> _What you should do_:
Please print the entries below exactly, from the line with "angles = [83]" through the line with "top_corner = len(outline) - 1", including both of those lines and leaving out all others.

> _Records shown_:
- - - - - - -
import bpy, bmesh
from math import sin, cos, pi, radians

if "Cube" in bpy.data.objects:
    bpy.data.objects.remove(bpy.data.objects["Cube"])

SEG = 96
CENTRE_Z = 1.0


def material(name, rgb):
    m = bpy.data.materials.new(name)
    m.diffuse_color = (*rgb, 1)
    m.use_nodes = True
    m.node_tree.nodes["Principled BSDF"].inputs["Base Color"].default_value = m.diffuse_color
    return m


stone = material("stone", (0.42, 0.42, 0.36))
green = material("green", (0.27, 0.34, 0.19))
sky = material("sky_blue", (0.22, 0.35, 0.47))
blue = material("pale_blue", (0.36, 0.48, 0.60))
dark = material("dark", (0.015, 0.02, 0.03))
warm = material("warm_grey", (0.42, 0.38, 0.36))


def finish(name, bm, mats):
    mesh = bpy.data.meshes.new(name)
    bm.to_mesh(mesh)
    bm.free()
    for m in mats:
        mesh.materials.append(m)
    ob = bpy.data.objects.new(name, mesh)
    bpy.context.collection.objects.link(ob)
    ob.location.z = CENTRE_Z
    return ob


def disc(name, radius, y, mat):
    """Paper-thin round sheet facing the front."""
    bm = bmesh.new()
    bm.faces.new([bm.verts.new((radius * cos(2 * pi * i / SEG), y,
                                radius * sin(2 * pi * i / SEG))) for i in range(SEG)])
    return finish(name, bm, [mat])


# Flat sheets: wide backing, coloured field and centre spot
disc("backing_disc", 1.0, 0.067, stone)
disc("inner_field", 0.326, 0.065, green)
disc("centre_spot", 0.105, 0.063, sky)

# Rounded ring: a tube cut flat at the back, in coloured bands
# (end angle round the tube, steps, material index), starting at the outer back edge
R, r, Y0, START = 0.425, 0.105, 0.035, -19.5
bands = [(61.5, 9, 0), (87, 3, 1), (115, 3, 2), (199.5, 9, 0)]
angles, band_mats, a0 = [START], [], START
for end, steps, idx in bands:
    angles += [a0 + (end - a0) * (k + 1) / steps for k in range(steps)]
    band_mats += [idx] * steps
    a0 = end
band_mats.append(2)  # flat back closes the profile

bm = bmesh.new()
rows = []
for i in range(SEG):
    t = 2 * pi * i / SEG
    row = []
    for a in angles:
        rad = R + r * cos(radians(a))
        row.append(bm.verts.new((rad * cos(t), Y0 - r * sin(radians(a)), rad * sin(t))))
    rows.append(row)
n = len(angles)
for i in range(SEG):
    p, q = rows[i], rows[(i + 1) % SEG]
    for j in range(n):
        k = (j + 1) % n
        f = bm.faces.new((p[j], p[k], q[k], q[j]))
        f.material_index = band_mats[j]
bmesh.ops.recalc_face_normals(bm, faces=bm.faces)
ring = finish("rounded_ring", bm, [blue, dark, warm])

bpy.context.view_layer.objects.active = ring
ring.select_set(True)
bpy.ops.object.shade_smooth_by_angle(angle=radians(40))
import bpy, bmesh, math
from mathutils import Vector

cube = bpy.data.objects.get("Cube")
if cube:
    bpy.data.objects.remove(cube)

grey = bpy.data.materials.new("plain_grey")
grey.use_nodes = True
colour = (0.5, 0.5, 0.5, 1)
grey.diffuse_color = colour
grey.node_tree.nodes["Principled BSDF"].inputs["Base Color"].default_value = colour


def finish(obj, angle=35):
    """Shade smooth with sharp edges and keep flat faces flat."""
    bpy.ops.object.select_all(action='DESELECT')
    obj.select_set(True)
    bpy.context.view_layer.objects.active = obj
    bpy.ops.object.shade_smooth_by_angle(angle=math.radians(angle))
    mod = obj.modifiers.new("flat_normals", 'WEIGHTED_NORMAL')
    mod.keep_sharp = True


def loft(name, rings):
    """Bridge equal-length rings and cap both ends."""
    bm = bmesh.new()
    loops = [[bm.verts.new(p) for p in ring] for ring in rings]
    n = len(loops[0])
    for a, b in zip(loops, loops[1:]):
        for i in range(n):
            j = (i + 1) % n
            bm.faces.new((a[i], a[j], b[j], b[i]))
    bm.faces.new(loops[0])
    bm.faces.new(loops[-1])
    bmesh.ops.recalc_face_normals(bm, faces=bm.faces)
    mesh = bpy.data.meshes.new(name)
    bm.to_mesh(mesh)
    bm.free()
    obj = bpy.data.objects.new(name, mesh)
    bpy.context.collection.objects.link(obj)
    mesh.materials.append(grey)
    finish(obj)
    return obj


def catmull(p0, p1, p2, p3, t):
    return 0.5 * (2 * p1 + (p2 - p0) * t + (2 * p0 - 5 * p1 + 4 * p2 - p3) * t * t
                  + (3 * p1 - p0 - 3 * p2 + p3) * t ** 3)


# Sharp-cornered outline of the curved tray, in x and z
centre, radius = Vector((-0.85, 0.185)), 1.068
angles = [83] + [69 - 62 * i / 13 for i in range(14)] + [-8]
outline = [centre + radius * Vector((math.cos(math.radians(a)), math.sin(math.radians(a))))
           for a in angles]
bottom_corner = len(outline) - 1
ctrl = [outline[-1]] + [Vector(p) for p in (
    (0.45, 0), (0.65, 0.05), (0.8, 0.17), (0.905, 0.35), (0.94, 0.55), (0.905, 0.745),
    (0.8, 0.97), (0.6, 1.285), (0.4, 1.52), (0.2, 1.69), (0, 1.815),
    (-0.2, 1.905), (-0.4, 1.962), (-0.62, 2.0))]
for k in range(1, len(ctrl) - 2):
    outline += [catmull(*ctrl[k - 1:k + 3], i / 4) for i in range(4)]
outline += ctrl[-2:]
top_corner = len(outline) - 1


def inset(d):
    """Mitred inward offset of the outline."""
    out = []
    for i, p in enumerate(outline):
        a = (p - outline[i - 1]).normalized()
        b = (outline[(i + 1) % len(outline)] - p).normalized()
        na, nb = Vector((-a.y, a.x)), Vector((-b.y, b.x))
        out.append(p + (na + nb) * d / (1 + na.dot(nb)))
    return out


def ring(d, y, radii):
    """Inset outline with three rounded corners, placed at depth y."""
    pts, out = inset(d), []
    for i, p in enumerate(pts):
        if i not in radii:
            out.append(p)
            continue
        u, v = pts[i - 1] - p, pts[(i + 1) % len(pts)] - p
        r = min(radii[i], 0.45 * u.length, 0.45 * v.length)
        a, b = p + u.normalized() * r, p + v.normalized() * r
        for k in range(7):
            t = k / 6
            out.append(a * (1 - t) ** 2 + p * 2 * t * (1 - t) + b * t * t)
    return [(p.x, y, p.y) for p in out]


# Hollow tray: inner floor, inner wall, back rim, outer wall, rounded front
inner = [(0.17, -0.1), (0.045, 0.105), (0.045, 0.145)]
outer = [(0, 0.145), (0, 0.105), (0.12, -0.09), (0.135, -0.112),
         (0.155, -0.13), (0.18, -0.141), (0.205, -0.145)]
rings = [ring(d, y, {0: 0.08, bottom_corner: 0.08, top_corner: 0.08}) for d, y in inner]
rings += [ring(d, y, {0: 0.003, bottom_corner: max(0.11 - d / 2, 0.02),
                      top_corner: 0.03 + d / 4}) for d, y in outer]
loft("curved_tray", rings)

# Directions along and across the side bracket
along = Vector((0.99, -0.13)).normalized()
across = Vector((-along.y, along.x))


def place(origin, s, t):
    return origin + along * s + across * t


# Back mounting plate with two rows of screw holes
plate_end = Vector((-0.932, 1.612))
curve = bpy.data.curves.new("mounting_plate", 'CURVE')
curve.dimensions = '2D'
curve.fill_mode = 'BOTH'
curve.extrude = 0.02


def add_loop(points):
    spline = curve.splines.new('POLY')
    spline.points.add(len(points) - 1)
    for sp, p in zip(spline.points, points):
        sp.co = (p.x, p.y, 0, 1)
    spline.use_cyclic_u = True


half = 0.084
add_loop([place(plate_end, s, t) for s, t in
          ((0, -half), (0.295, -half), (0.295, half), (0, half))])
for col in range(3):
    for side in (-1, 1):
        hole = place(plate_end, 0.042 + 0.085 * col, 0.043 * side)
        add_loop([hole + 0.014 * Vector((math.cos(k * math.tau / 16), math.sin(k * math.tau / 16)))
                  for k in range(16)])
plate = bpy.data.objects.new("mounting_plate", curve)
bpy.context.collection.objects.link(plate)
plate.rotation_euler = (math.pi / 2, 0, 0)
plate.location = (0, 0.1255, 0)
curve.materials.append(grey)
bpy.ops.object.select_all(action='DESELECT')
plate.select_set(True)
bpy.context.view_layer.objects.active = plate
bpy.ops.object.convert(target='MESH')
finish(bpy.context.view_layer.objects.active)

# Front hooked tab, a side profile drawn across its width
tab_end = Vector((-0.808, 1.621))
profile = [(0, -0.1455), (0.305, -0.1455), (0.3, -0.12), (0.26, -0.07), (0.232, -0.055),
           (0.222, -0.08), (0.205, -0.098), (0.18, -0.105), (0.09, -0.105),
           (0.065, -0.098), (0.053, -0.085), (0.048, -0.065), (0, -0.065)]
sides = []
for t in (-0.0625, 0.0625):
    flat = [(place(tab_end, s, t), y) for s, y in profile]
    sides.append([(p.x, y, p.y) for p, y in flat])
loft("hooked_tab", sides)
- - - - - - -
> _Task response_:
angles = [83] + [69 - 62 * i / 13 for i in range(14)] + [-8]
outline = [centre + radius * Vector((math.cos(math.radians(a)), math.sin(math.radians(a))))
           for a in angles]
bottom_corner = len(outline) - 1
ctrl = [outline[-1]] + [Vector(p) for p in (
    (0.45, 0), (0.65, 0.05), (0.8, 0.17), (0.905, 0.35), (0.94, 0.55), (0.905, 0.745),
    (0.8, 0.97), (0.6, 1.285), (0.4, 1.52), (0.2, 1.69), (0, 1.815),
    (-0.2, 1.905), (-0.4, 1.962), (-0.62, 2.0))]
for k in range(1, len(ctrl) - 2):
    outline += [catmull(*ctrl[k - 1:k + 3], i / 4) for i in range(4)]
outline += ctrl[-2:]
top_corner = len(outline) - 1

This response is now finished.